Constructing a genuine Sympathy or Condolence Letter

9 Feb

A condolence or sympathy message letter is one’s way of conveying sorrow and compassion toward someone who is seized by grief and is in mourning. To grieve over the loss of a loved one is a natural emotional response, and it is a normal practice to offer a sympathy message or condolence letter in an effort to bring some reassurance and to show emotional assistance. A heartfelt sympathy message or condolence letter can go a long way in easing up the pain, If not to entirely eliminate the grief of loss, regardless of the grieving person’s capacity to cope.

A condolence or sympathy message  is one’s way of voicing sorrow and compassion with regard to someone who is seized by grief and is in mourning. To grieve over the loss of a loved one is an instinctive emotional reaction, and it is a customary practice to give a sympathy message or condolence letter in an attempt to bring some consolation and to show emotional assistance. A heartfelt sympathy message or condolence letter can go a long way in easing off the pain, If not to completely eradicate the grief of loss, regardless of the grieving person’s coping mechanism.

There is nothing rudimentary in displaying compassion, there will be the emotional exertions to consider as the grieving person tries to overcome the pain. This is perhaps and ostensibly so, one of the main reasons why writing a sympathy message or a condolence letter is not an easy coup. Some find expressing condolence or sympathy in a message relatively difficult, in particular the need to make certain the message remains genuine, and sincere sympathy is clearly conveyed. A considerable concern is also put into the tangible aspect of the sympathy message or condolence letter, for instance choosing the correct material on where to jot down the sympathy message (a stationary or plain white paper?) and it should be handwritten, the manner of the messages of sympathy, and the grieving person’s state of mind.

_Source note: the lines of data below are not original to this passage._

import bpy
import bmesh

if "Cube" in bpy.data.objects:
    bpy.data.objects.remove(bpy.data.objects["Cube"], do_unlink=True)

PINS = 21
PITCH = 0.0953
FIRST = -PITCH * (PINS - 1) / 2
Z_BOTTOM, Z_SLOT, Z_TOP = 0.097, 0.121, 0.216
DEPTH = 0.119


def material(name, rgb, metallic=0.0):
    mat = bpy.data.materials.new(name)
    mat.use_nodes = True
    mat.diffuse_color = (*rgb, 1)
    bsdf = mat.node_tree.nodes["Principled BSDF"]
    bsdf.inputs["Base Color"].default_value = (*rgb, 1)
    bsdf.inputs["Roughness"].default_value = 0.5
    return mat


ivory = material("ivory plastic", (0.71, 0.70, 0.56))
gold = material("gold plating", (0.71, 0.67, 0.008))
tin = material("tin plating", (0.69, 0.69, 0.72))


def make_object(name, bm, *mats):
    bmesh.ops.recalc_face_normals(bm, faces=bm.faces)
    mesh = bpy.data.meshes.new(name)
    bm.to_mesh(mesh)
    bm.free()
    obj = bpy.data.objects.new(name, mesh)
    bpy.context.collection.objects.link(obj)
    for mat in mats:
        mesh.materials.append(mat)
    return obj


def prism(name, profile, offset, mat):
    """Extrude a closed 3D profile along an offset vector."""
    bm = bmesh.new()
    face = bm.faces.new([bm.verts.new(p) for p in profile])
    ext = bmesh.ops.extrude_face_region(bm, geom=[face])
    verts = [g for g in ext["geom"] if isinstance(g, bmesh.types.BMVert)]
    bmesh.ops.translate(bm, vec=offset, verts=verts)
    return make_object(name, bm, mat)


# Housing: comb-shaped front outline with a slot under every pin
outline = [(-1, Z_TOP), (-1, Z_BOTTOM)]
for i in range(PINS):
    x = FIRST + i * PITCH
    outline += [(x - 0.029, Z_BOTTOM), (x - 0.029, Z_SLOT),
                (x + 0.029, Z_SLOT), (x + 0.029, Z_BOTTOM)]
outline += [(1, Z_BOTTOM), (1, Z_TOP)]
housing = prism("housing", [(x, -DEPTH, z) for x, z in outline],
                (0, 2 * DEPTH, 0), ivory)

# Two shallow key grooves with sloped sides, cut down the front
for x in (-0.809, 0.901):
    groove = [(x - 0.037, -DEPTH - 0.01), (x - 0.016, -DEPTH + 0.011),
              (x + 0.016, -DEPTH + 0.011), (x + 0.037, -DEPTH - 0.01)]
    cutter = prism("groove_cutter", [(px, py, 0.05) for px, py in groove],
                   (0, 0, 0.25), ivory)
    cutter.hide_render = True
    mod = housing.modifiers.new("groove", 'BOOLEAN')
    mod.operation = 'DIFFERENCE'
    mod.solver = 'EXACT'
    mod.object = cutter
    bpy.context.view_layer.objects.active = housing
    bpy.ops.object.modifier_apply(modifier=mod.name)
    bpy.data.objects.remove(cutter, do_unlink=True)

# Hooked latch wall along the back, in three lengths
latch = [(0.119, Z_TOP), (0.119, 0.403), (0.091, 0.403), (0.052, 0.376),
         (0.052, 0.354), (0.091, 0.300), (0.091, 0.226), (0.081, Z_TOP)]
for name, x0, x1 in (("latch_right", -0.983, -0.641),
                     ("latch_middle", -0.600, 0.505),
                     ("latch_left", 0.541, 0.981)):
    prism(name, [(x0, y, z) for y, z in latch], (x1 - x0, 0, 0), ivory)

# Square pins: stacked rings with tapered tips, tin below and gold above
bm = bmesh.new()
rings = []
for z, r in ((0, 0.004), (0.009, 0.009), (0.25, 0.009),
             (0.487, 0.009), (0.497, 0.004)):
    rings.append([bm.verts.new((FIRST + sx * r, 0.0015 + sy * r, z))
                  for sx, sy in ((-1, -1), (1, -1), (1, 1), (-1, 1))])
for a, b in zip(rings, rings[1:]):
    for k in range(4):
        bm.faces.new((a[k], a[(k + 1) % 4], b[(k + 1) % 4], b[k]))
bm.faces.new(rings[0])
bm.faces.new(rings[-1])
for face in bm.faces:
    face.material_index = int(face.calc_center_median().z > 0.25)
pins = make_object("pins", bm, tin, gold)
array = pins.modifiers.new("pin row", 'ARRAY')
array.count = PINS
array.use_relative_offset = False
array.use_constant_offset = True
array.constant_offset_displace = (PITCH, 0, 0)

It is also vital to give the sympathy or condolence letter on time while the grieving person is troubled by emotions and calling for emotional comfort. This show  of quick cognizance speaks volume. Instead of sending off-the-shelf sympathy card with a standard condolence or sympathy message, it is recommended to make it more personalized and infuse your message with poignant words that revealpoint out what is within your heart. Some people are susceptible to the show of care, and some find relief from words.

There is no ultimate list of instructions in writing a spot-on sympathy or condolence letter, it also differs from one recipient to another and how wide-ranging is your closeness to the deceased. However being mindful of some basic but crucial components of a sympathy or condolence letter will make sure your message will come across effectively and with the planned effect. It is not compulsory to apply all in your sympathy message, choose either components is relevant based on how you or others have perceived the deceased.

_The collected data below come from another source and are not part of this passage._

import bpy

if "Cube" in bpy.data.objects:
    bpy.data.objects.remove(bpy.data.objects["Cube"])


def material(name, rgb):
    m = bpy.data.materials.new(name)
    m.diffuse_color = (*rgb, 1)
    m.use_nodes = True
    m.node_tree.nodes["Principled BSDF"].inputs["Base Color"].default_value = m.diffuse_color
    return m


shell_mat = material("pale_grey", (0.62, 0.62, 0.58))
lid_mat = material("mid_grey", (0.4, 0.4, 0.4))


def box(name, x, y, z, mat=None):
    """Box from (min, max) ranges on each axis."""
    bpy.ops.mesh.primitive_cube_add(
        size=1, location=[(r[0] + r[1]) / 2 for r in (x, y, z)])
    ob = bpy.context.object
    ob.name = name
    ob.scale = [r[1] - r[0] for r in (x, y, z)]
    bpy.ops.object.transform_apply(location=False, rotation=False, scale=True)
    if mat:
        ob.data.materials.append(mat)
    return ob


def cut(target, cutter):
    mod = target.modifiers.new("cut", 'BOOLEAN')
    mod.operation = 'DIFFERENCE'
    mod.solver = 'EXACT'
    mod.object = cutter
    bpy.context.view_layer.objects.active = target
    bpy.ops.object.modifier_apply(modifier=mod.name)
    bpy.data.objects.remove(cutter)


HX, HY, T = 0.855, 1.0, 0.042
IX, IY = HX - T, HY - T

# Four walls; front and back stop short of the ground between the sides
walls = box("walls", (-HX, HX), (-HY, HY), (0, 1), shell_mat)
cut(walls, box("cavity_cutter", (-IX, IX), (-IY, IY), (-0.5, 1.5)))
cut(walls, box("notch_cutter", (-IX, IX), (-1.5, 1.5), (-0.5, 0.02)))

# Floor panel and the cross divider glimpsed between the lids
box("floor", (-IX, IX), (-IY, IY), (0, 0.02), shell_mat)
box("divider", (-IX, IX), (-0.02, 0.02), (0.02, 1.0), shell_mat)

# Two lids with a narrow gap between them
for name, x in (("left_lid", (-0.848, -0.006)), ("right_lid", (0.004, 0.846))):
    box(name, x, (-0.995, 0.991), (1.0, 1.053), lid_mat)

1. Write a sympathy or condolence letter to the right person and always use the preferred name at the start of your sympathy message. If you do not want to send the sympathy letter to a particular person, you can address it to the entire family or to the deceased loved ones as a whole.

2. Display not only words of sympathy but also empathy. Merely recognizing the sentiments of the person who is grieving is sometimes insufficient. Put yourself into the shoes of the grieving person to understand or have a deeper view of the extent of that person’s pain. Also try to imagine how you will put into words your sympathy in person.

Example:

“I am very sorry for the loss. I can’t imagine the pain you are feeling right now”. [If applicable, mention similar experience, for example, “I understand the pain that you are going through right now for I have also lost a loved one recently and the sorrow I felt can’t be expressed in mere words.]

3. Describe the positive and well-regarded qualities of the deceased, either those you have heard or have personally known and came across.

Example:

“[Name] was a brilliant person and had helped the community in so many ways with his resourcefulness and ingenuity”.

4. Refer to memorable encounters you have had with the deceased, for instance humorous but apt anecdotes, sometimes a great way to deflect pain or worry is with humor.

Example:

“[Name] was always the light of the party. I remember how [Name] used to make everyone laugh with his goofy facial expressions and antics”.

5. Close your message in a way that will suit the grieving person’s emotional response. Choose words caringly and only offer realistic assistance if necessary. The latter needs to be regarded carefully and only say it if you can carry it out.

Ultimately, you do not necessarily need to follow the suggested components of a sympathy or condolence letter. They can be your checklist if you happen to be stumped. However, regardless if your sympathy or condolence letter is lengthy or succint, detailed or general, the most important part of your sympathy message is the show of genuine care, and deeply felt condolences. It is what in the heart that counts!

Advertisements

Leave a Reply

Fill in your details below or click an icon to log in:

WordPress.com Logo

You are commenting using your WordPress.com account. Log Out / Change )

Twitter picture

You are commenting using your Twitter account. Log Out / Change )

Facebook photo

You are commenting using your Facebook account. Log Out / Change )

Google+ photo

You are commenting using your Google+ account. Log Out / Change )

Connecting to %s

%d bloggers like this: